Thus, this familiar-but-alien universe, one modeled after late 1970s and early '80s cartoons, gradually started to feel not so foreign. The key to early success in "Galak-Z" — I won't pretend that I've come close to finishing it — is simple: slow down.
It's advice that is at odds with the urgency of the game. Die once, and more or less all is lost. You will start at the beginning of the most recent "season" you accomplished. Each season — the game is modeled like a television series — is five episodes.
An hour or two of progress can be lost in a second, and yet with each failure "Galak-Z" constantly informs the player that there are more paths to victory. Maybe, for instance, don't always shoot. Maybe I could lure the bugs closer to my enemies. Maybe I can twirl around luminescent rocks until I've led various space factions into a war with each other, allowing myself swift escape.
A swift escape into more bugs. Maybe I could try to trick the bugs into jettisoning into the aforementioned must-avoid space lava.
Or maybe I could in fact simply try to gun it out, boosting my ship's power just when the metal-ish claws of the bug spring forth and then firing lasers to keep the bug at bay. There will, if all goes according to plan, be yellow bug guts.

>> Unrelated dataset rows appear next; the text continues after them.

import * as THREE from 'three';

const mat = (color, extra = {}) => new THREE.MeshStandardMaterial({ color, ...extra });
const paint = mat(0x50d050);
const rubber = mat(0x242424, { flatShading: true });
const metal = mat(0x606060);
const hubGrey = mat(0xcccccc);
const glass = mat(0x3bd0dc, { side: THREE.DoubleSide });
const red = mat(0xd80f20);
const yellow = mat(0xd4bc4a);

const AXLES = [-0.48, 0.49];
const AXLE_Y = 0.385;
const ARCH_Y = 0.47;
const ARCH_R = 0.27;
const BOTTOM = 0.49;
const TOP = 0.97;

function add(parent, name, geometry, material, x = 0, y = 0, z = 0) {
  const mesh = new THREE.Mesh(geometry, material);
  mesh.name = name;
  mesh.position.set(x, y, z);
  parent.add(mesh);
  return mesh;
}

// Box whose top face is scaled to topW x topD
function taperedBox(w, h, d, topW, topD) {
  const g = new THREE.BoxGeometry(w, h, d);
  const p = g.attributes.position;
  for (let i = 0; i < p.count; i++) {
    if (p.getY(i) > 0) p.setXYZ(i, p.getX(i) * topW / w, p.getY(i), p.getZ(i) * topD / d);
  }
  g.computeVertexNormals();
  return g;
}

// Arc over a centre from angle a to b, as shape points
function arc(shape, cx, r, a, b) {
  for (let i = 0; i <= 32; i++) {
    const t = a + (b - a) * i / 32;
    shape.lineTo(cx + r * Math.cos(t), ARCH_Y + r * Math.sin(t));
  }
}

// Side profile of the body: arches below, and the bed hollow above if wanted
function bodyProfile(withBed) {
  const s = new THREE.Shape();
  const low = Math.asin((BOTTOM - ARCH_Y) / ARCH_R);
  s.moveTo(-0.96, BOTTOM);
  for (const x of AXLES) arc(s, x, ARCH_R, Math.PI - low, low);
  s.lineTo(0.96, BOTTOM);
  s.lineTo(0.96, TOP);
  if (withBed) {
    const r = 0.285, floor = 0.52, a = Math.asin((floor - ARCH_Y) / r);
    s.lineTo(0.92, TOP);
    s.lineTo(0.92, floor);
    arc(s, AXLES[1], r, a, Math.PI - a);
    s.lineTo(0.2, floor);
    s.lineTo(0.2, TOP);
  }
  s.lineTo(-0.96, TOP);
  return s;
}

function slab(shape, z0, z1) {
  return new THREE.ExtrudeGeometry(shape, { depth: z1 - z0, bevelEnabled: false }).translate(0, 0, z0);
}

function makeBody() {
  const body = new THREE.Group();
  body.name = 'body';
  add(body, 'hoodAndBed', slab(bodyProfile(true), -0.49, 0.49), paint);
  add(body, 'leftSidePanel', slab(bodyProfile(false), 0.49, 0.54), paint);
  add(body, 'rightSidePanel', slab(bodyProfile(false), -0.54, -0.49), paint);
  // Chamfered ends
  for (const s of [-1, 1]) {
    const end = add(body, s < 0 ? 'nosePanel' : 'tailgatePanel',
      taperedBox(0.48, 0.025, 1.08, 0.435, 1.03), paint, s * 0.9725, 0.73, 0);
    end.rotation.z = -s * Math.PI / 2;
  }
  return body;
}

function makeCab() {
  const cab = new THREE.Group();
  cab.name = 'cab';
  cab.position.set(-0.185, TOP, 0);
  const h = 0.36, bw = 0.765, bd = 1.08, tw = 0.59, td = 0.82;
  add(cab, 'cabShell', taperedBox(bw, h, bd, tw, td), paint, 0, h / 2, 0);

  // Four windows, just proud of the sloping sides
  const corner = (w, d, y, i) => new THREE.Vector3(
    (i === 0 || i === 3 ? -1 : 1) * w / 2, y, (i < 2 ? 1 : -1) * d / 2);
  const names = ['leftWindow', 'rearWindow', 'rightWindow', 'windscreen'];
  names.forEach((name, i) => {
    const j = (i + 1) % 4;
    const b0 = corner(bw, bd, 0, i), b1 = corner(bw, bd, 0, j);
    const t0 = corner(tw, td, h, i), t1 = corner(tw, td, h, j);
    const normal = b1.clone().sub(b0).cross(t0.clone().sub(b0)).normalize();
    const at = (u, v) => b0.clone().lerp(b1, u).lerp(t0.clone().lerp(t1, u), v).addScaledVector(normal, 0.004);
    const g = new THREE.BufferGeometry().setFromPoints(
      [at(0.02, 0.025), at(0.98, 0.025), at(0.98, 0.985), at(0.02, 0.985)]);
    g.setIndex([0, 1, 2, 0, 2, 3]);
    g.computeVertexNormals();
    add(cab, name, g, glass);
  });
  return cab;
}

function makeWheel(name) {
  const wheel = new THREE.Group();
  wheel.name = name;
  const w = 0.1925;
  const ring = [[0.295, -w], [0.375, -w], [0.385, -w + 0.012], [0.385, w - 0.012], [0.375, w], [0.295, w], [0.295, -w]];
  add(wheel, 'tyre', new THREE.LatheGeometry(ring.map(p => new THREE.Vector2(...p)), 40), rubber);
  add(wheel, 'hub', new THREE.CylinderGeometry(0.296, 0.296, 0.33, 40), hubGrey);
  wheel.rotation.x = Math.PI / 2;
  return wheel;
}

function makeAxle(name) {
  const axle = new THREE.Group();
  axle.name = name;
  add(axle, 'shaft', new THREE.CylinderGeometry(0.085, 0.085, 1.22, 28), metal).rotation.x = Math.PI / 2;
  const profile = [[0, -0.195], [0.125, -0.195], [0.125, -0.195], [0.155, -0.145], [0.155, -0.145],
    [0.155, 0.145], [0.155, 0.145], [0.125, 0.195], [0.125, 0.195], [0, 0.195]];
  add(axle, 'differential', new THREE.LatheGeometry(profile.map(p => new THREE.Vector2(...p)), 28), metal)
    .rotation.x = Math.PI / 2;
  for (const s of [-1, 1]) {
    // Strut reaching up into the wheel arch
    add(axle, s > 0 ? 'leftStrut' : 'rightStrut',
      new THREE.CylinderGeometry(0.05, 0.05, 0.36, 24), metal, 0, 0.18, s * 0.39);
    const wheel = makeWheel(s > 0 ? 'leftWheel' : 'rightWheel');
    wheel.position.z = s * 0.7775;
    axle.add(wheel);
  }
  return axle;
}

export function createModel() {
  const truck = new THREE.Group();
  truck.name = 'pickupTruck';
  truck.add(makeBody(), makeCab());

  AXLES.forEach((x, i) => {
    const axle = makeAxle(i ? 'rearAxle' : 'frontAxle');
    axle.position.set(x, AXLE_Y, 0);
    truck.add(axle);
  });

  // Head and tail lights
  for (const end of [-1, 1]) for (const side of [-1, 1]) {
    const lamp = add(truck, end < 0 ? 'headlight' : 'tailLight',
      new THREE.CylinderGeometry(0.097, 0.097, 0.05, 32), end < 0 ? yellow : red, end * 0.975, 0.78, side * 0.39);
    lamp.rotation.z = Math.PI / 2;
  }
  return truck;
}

There were probably other paths, but they likely wouldn't go according to plan and the outcome would most definitely be the same: death.
Learning the language of a new game is part of the puzzle, but it can also be overwhelming, as I discovered the first time — nay, the first dozen times — "Galak-Z" asked me to obliterate 40-plus bugs.
This is excruciatingly tough. "Bloodborne," earlier this year, left me scarred and scared. Ten hours, a few things killed, and that was it for me. The game won. White flag. "Galak-Z," I'm not throwing in the towel yet. It's tricky, but it goes out of its way to temper the frustration.
Maybe it's the lighthearted tone. Maybe it's the fact that, at first, "Galak-Z" looks just a tad like a modern take on "Asteroids." I know where this is going, you think. Blast blast blast blast blast. Dead.
A few suicide runs later and, no, you don't know where this is going, but by then it's too late.
There's just enough retro-appeal for the game to feel accessible rather than daunting, mystifying rather than nostalgic. Our excited hero, A-Tak, charms with his "Speed Racer" style. The characters he meets have their own flair — a reggae-loving, mostly trustworthy mechanic, or a seen-it-all-before combat veteran who gives A-Tak his missions. Her humorous lack of faith reassures by conveying there's nothing left to lose, even when A-Tak's ship unexpectedly transforms into a giant, more powerful robot.
But I'm mostly sticking around for the drift. "Galak-Z," developed by Seattle-born 17-Bit, which previously released the well-received strategy title "Skulls of the Shogun," wants you to get lost in space rather than rocket through it.
Eight to 10 hours in, and I think I'm starting to speak "Galak-Z's" language: Death will come suddenly, so maybe don't waste a lifetime fighting it.
Platforms: PlayStation 4 (available now), PC (coming soon)